EXERCISE DETAILS: When you reach the line that contains "for k in range(len(rings)" in the data below, start reproducing lines exactly, and stop after the line that contains "# Base: oval".

Records drawn from a dataset
• • • •
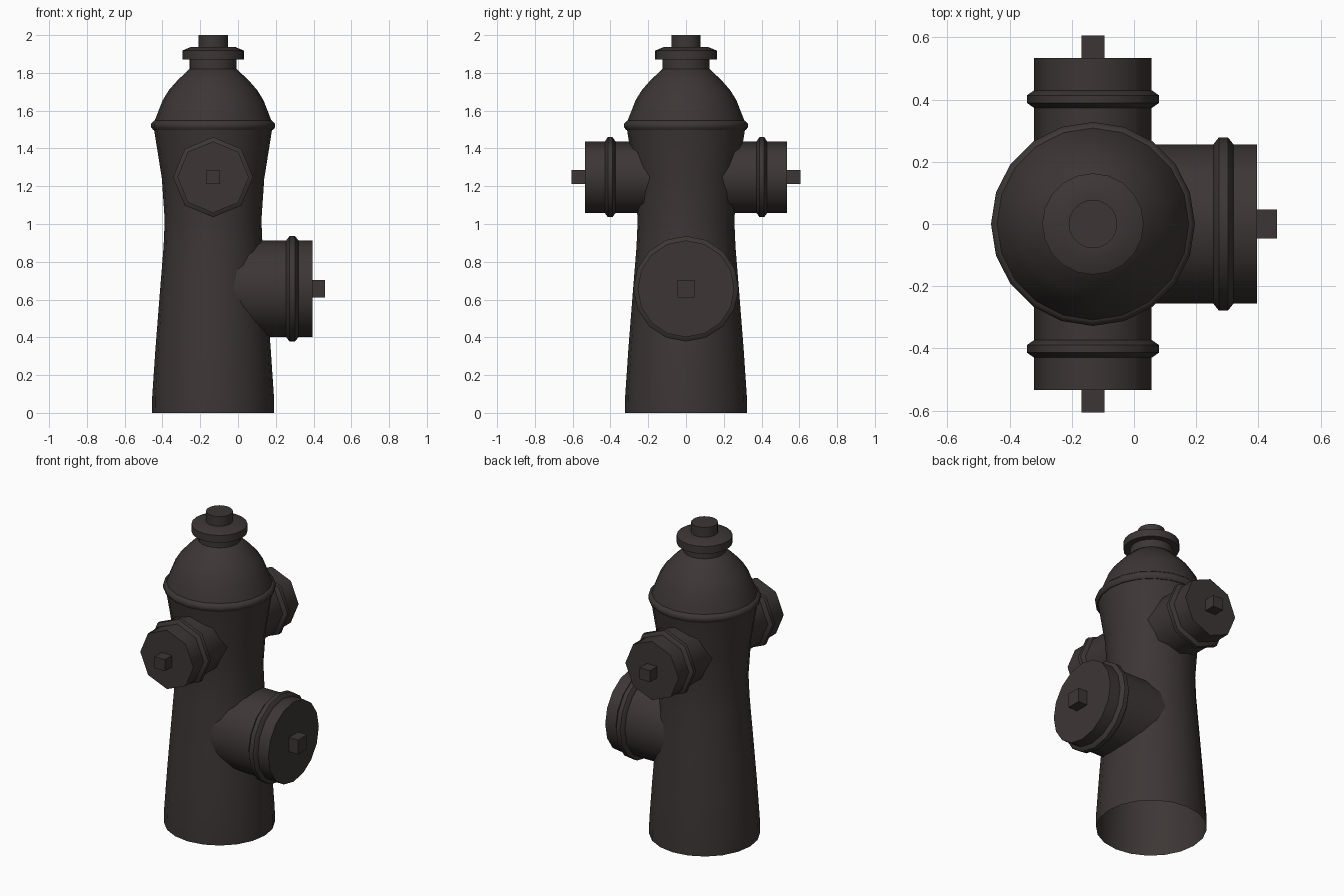
import bpy, bmesh, math
from mathutils import Matrix, Vector

if "Cube" in bpy.data.objects:
    bpy.data.objects.remove(bpy.data.objects["Cube"])

CX = -0.132  # hydrant axis

iron = bpy.data.materials.new("dark iron")
iron.diffuse_color = (0.046, 0.037, 0.036, 1)
iron.use_nodes = True
iron.node_tree.nodes["Principled BSDF"].inputs["Base Color"].default_value = iron.diffuse_color


def finish(name, bm, matrix, angle):
    bmesh.ops.recalc_face_normals(bm, faces=bm.faces)
    bm.transform(matrix)
    me = bpy.data.meshes.new(name)
    bm.to_mesh(me)
    bm.free()
    me.materials.append(iron)
    for p in me.polygons:
        p.use_smooth = True
    me.set_sharp_from_angle(angle=math.radians(angle))
    ob = bpy.data.objects.new(name, me)
    bpy.context.collection.objects.link(ob)
    return ob


def lathe(name, profile, sides, matrix, cap_end=False, closed=False, angle=50):
    """Spin (radius, height) points around local z."""
    bm = bmesh.new()
    rings = []
    for r, z in profile:
        rings.append([bm.verts.new((r * math.cos(2 * math.pi * i / sides),
                                    r * math.sin(2 * math.pi * i / sides), z))
                      for i in range(sides)])
    pairs = list(zip(rings, rings[1:]))
    if closed:
        pairs.append((rings[-1], rings[0]))
    for a, b in pairs:
        for i in range(sides):
            j = (i + 1) % sides
            bm.faces.new((a[i], a[j], b[j], b[i]))
    if cap_end:
        bm.faces.new(rings[-1])
    return finish(name, bm, matrix, angle)


def box(name, half, z0, z1, matrix):
    bm = bmesh.new()
    bmesh.ops.create_cube(bm, size=1)
    local = (Matrix.Translation((0, 0, (z0 + z1) / 2))
             @ Matrix.Diagonal((2 * half, 2 * half, z1 - z0, 1)))
    return finish(name, bm, matrix @ local, 30)


base = Matrix.Translation((CX, 0, 0))

# barrel, open at the bottom
lathe("barrel", [(.323, 0), (.322, .09), (.305, .34), (.283, .62), (.262, .88),
                 (.256, 1.02), (.271, 1.24), (.314, 1.51)], 20, base)
# rim between barrel and dome
lathe("rim", [(.29, 1.497), (.316, 1.497), (.328, 1.512), (.328, 1.53),
              (.312, 1.548), (.29, 1.548)], 20, base, closed=True)
# domed bonnet
lathe("bonnet", [(.316, 1.52), (.308, 1.55), (.267, 1.655), (.233, 1.71),
                 (.187, 1.762), (.12, 1.825), (.05, 1.84)], 20, base, cap_end=True)
# collar, flange and operating nut
lathe("top_nut", [(.125, 1.80), (.125, 1.87), (.163, 1.87), (.163, 1.918),
                  (.115, 1.938), (.078, 1.938), (.078, 2.0)], 20, base,
      cap_end=True, angle=15 + 10)


def outlet(name, matrix, sides, r, ring_r, end, ring0, ring1, nut_half, nut_end):
    lathe(name + "_pipe", [(r, 0.1), (r, end)], sides, matrix, cap_end=True)
    b = (ring1 - ring0) * 0.28
    lathe(name + "_ring", [(r - .02, ring0), (r, ring0), (ring_r, ring0 + b),
                           (ring_r, ring1 - b), (r, ring1), (r - .02, ring1)],
          sides, matrix, closed=True)
    box(name + "_nut", nut_half, end - .02, nut_end, matrix)


# two side outlets
for name, s in (("front_outlet", 1), ("back_outlet", -1)):
    m = Matrix.Translation((CX, 0, 1.248)) @ Matrix.Rotation(s * math.pi / 2, 4, 'X')
    outlet(name, m, 8, .189, .212, .534, .373, .43, .037, .606)

# large low outlet
m = Matrix.Translation((CX, 0, .657)) @ Matrix.Rotation(math.pi / 2, 4, 'Y')
outlet("large_outlet", m, 16, .256, .279, .395 - CX, .255 - CX, .32 - CX, .046, .46 - CX)
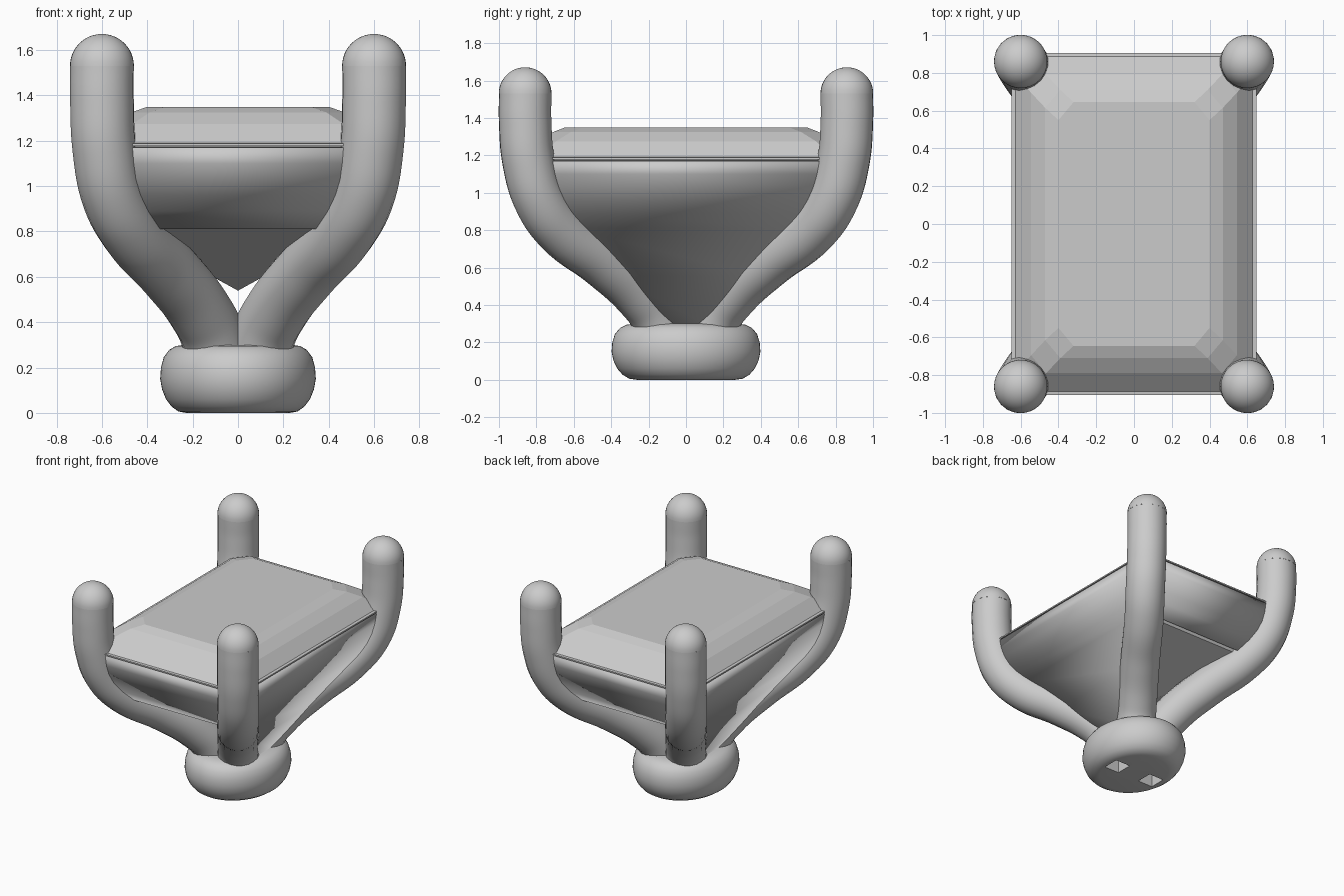
import bpy, bmesh, math

if "Cube" in bpy.data.objects:
    bpy.data.objects.remove(bpy.data.objects["Cube"])


def make_object(name, verts, faces, smooth=None):
    me = bpy.data.meshes.new(name)
    me.from_pydata(verts, [], faces)
    bm = bmesh.new()
    bm.from_mesh(me)
    bmesh.ops.recalc_face_normals(bm, faces=bm.faces)
    bm.to_mesh(me)
    bm.free()
    ob = bpy.data.objects.new(name, me)
    bpy.context.collection.objects.link(ob)
    if smooth:
        shade(ob, smooth)
    return ob


def select(ob):
    bpy.ops.object.select_all(action='DESELECT')
    ob.select_set(True)
    bpy.context.view_layer.objects.active = ob


def shade(ob, degrees):
    select(ob)
    bpy.ops.object.shade_smooth_by_angle(angle=math.radians(degrees))


def mirror(ob, x, y):
    m = ob.modifiers.new("mirror", 'MIRROR')
    m.use_axis = (x, y, False)
    m.use_mirror_merge = False


def loft(name, rings, cap_start=True, cap_end=True, smooth=None):
    n = len(rings[0])
    verts = [v for r in rings for v in r]
    faces = [(k * n + i, k * n + (i + 1) % n, (k + 1) * n + (i + 1) % n, (k + 1) * n + i)
             for k in range(len(rings) - 1) for i in range(n)]
    if cap_start:
        faces.append(tuple(range(n))[::-1])
    if cap_end:
        faces.append(tuple(range(len(verts) - n, len(verts))))
    return make_object(name, verts, faces, smooth)


# Base: oval rounded puck with two square sockets underneath
profile = [(.66, 0), (.76, .006), (.85, .028), (.92, .06), (.97, .103), (.995, .15),
           (.985, .2), (.95, .245), (.88, .278), (.8, .294), (.7, .3)]
rings = [[(.345 * s * math.cos(a), .4 * s * math.sin(a), z)
          for a in (math.tau * i / 64 for i in range(64))] for s, z in profile]
base = loft("base", rings, smooth=30)
for side in (-1, 1):
    bpy.ops.mesh.primitive_cube_add(size=1, location=(side * .155, 0, .04))
    cutter = bpy.context.object
    cutter.name = "socket_cutter"
    cutter.scale = (.125, .125, .16)
    cutter.hide_render = True
    m = base.modifiers.new("socket", 'BOOLEAN')
    m.operation, m.solver, m.object = 'DIFFERENCE', 'EXACT', cutter
    select(base)
    bpy.ops.object.modifier_apply(modifier=m.name)
    bpy.data.objects.remove(cutter)

# Four curved posts with domed tips
path = [(.09, .12, .2), (.11, .155, .33), (.175, .25, .46), (.31, .44, .63),
        (.465, .665, .80), (.55, .78, .96), (.59, .842, 1.17), (.6, .86, 1.38), (.6, .86, 1.53)]
cu = bpy.data.curves.new("post", 'CURVE')
cu.dimensions = '3D'
cu.bevel_depth = .141
cu.bevel_resolution = 8
cu.resolution_u = 8
cu.use_fill_caps = False
sp = cu.splines.new('BEZIER')
sp.bezier_points.add(len(path) - 1)
for bp, p in zip(sp.bezier_points, path):
    bp.co = p
    bp.handle_left_type = bp.handle_right_type = 'AUTO'
post = bpy.data.objects.new("post", cu)
bpy.context.collection.objects.link(post)
select(post)
bpy.ops.object.convert(target='MESH')
post = bpy.context.object
bm = bmesh.new()
bm.from_mesh(post.data)
dome = bmesh.ops.create_uvsphere(bm, u_segments=36, v_segments=24, radius=.141)["verts"]
bmesh.ops.delete(bm, geom=[v for v in dome if v.co.z < -.01], context='VERTS')
bmesh.ops.translate(bm, verts=[v for v in dome if v.is_valid], vec=(.6, .86, 1.53))
bm.to_mesh(post.data)
bm.free()
shade(post, 40)
mirror(post, True, True)


# Curved wall panels stretched between the posts: rows of (distance, half width, z)
def panel(name, rows, along_x):
    verts = []
    for d, w, z in rows:
        for s in (-1, 1):
            verts.append((d, s * w, z) if along_x else (s * w, -d, z))
    faces = [(2 * i, 2 * i + 1, 2 * i + 3, 2 * i + 2) for i in range(len(rows) - 1)]
    ob = make_object(name, verts, faces)
    # face outwards, then thicken inwards
    f = ob.data.polygons[0]
    if (f.normal.x if along_x else -f.normal.y) < 0:
        ob.data.flip_normals()
    sol = ob.modifiers.new("thickness", 'SOLIDIFY')
    sol.thickness = .022
    sol.offset = -1
    mirror(ob, along_x, not along_x)
    shade(ob, 25)


panel("side_panel", [(.648, .77, 1.17), (.643, .765, 1.1), (.632, .74, 1.03), (.612, .71, .96),
                     (.58, .665, .89), (.53, .61, .81), (.375, .38, .555), (.21, .13, .28)], True)
panel("end_panel", [(.905, .53, 1.17), (.899, .525, 1.1), (.883, .51, 1.03), (.853, .48, .96),
                    (.807, .44, .89), (.735, .39, .81)], False)


# Container: faceted lid on top, tapered body, shallow pyramid underneath
def rect(x, y, z, cx=.08, cy=.095):
    q = [(x, y - cy), (x - cx, y)]
    pts = q + [(-a, b) for a, b in q[::-1]]
    pts += [(-a, -b) for a, b in pts]
    return [(a, b, z) for a, b in pts]


loft("container", [
    rect(.40, .645, 1.35),
    rect(.47, .71, 1.325),
    rect(.545, .79, 1.275),
    rect(.627, .886, 1.19),
    rect(.648, .905, 1.188),
    rect(.648, .905, 1.178),
    rect(.62, .88, 1.178),
    rect(.61, .87, 1.15),
    rect(.49, .70, .81, .04, .05),
    rect(.002, .002, .54, .001, .001),
])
• • • •
EXERCISE RESULT:
             for k in range(len(rings) - 1) for i in range(n)]
    if cap_start:
        faces.append(tuple(range(n))[::-1])
    if cap_end:
        faces.append(tuple(range(len(verts) - n, len(verts))))
    return make_object(name, verts, faces, smooth)


# Base: oval rounded puck with two square sockets underneath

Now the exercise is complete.